The decision forced Arafat to name a prime minister, Mahmoud Abbas, and in June 2003, Bush met with Abbas at a summit in Egypt.

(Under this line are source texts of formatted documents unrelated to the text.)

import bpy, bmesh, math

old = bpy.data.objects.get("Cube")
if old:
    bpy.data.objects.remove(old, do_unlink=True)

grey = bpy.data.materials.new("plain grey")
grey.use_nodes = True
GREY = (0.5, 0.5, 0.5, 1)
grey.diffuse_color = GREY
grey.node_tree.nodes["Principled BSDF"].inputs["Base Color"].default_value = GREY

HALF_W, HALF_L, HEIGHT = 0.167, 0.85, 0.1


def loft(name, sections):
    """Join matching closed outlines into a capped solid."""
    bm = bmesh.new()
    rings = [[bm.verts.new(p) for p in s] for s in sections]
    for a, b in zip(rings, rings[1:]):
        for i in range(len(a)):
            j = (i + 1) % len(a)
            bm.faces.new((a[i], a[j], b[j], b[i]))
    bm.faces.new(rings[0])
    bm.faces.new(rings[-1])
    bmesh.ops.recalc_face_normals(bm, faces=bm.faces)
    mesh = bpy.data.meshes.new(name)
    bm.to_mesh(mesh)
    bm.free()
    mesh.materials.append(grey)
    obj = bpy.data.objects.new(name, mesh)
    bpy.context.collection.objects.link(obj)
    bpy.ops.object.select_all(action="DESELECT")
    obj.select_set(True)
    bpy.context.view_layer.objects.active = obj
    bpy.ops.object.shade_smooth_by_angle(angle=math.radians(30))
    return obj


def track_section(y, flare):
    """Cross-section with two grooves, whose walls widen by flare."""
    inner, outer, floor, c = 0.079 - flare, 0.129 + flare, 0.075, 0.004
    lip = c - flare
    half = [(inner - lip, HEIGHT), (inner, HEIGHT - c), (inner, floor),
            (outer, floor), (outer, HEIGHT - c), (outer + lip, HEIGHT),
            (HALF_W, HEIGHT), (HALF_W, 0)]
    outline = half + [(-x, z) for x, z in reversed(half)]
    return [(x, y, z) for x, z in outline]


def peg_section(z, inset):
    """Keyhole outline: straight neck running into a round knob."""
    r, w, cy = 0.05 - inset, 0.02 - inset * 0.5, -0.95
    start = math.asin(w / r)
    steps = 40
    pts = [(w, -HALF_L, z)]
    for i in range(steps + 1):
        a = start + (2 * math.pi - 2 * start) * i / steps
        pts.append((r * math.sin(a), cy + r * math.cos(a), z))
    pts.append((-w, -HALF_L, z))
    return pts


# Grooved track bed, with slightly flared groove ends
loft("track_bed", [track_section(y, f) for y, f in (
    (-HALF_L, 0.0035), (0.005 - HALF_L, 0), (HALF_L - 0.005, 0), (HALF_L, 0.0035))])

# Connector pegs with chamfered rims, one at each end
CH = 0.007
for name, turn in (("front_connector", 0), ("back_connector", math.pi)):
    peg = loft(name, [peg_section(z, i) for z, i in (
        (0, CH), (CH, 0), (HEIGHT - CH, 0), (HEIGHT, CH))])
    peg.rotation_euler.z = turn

But the violence between Palestinians and Israelis continued to rage and Abbas quit in September in a dispute over control of security forces.

Arafat chose a new prime minister, Ahmed Qureia, who has yet to meet with the president and has sharply criticized Bush's support for Israeli Prime Minister Ariel Sharon's unilateral security initiatives like the security perimeter being built around Israeli settlements in the West Bank and Jerusalem and targeted attacks on the leadership of Arafat's Fatah group of fighters.

Mideast experts warn the United States will need Arab support to keep other countries from taking advantage of Arafat's death, or "that vacuum being filled by states such as Iran by states such as Syria," as Mideast scholar Rob Sobhani put it.

Problems could also come up from within the Palestinian leadership.

"At least with Arafat you knew what you had — you knew he was a known quantity," said retiring Louisiana Sen. John Breaux. "If there is a real battle to replace him between the moderates and the extremists within the PLO, it could present a very dangerous situation for the United States to have to deal with."

"I would like to see us also focus on elections with an eye toward using them as a device, as a mechanism to resume discussions between Israelis and Palestinians," Ross said. "I would like us ... to call for elections and actually organize negotiations between Israelis and Palestinians because you can call for elections, but you have to have an environment in which they can be conducted."

Aides say the president's ready to work with Palestinians who believe in his vision of a peaceful, two-state solution in the Mideast that has been outlined along with the European Union, the United Nations and Russia.

"We know the way forward, the road map is there, the road map is ready to be used," Powell said.

Aides say the president has not asked his most senior advisers to monitor the Palestinian transition, in part because it is not at all clear that Arafat's successor would be helped by anything that looks like a U.S. endorsement.

Click in the box near the top of the story to watch a report by FOX News' Wendell Goler.